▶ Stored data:
*** Block opens ***

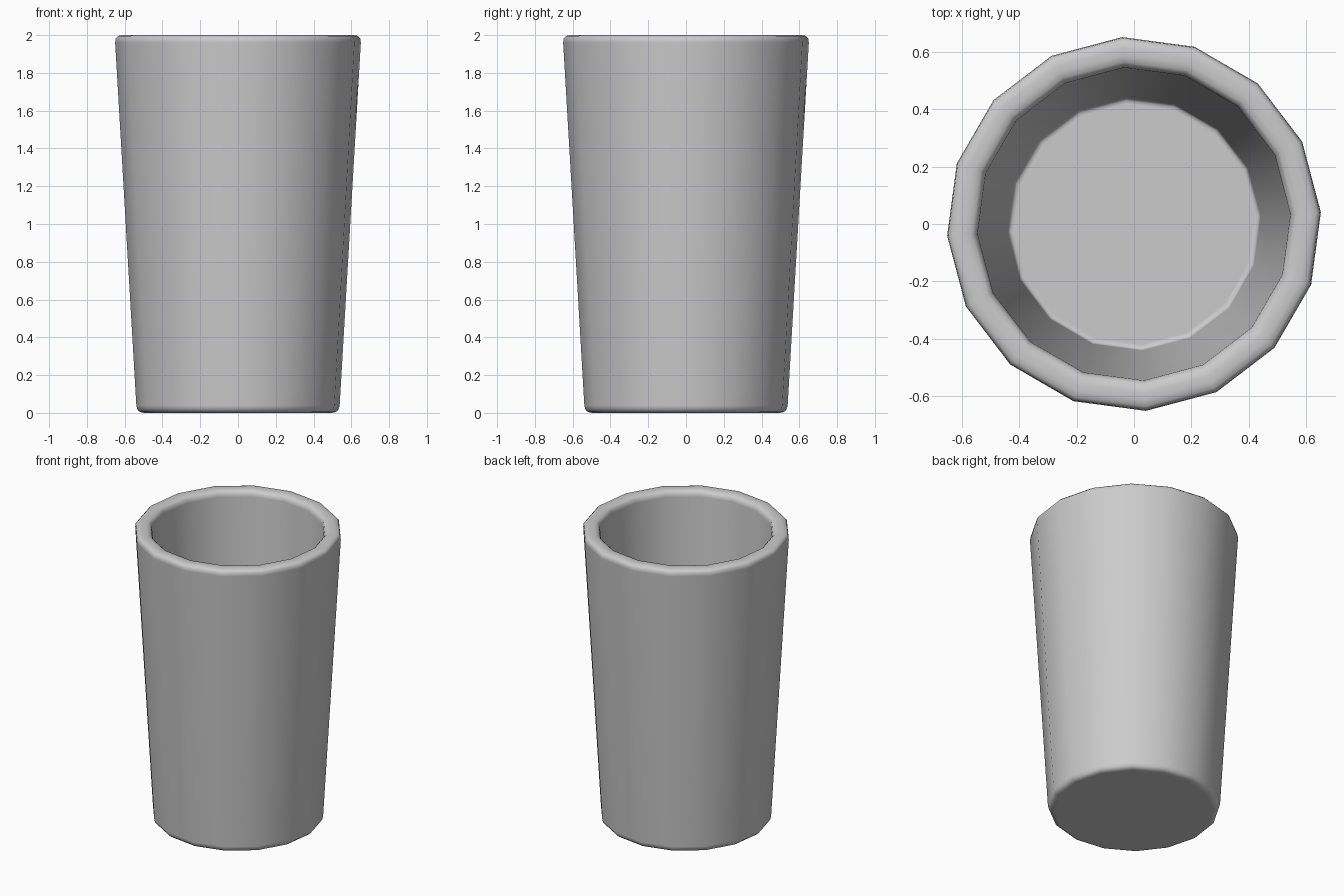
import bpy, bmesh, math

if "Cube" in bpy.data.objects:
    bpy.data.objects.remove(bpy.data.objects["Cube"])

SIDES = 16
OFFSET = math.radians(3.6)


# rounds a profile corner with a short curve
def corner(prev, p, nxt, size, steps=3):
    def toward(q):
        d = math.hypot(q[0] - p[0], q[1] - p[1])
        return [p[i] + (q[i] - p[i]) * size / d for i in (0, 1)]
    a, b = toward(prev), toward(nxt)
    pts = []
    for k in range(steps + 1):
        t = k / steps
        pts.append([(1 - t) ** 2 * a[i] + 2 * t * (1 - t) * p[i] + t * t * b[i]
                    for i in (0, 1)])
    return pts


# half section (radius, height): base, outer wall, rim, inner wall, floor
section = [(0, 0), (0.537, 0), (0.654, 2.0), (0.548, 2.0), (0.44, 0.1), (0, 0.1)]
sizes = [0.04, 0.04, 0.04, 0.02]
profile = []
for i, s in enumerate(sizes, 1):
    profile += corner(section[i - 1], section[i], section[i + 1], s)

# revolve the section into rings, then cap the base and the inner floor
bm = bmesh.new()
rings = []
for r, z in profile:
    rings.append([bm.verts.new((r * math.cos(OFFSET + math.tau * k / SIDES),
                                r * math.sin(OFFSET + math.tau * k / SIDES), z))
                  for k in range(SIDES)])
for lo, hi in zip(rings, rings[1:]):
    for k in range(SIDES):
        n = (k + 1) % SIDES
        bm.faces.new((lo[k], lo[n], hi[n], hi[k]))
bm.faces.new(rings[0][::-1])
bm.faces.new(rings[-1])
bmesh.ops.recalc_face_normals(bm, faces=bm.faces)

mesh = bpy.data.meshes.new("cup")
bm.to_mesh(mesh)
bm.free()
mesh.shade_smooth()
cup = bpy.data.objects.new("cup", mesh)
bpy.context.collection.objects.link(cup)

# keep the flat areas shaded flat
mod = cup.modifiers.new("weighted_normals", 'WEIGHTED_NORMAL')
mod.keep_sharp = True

*** Block closes ***

▶ HOW TO COMPLETE THIS TASK: Set down exactly, and only, the lines from the one containing "for i, s in" to the final line of the data.

▶ TASK RESPONSE:
for i, s in enumerate(sizes, 1):
    profile += corner(section[i - 1], section[i], section[i + 1], s)

# revolve the section into rings, then cap the base and the inner floor
bm = bmesh.new()
rings = []
for r, z in profile:
    rings.append([bm.verts.new((r * math.cos(OFFSET + math.tau * k / SIDES),
                                r * math.sin(OFFSET + math.tau * k / SIDES), z))
                  for k in range(SIDES)])
for lo, hi in zip(rings, rings[1:]):
    for k in range(SIDES):
        n = (k + 1) % SIDES
        bm.faces.new((lo[k], lo[n], hi[n], hi[k]))
bm.faces.new(rings[0][::-1])
bm.faces.new(rings[-1])
bmesh.ops.recalc_face_normals(bm, faces=bm.faces)

mesh = bpy.data.meshes.new("cup")
bm.to_mesh(mesh)
bm.free()
mesh.shade_smooth()
cup = bpy.data.objects.new("cup", mesh)
bpy.context.collection.objects.link(cup)

# keep the flat areas shaded flat
mod = cup.modifiers.new("weighted_normals", 'WEIGHTED_NORMAL')
mod.keep_sharp = True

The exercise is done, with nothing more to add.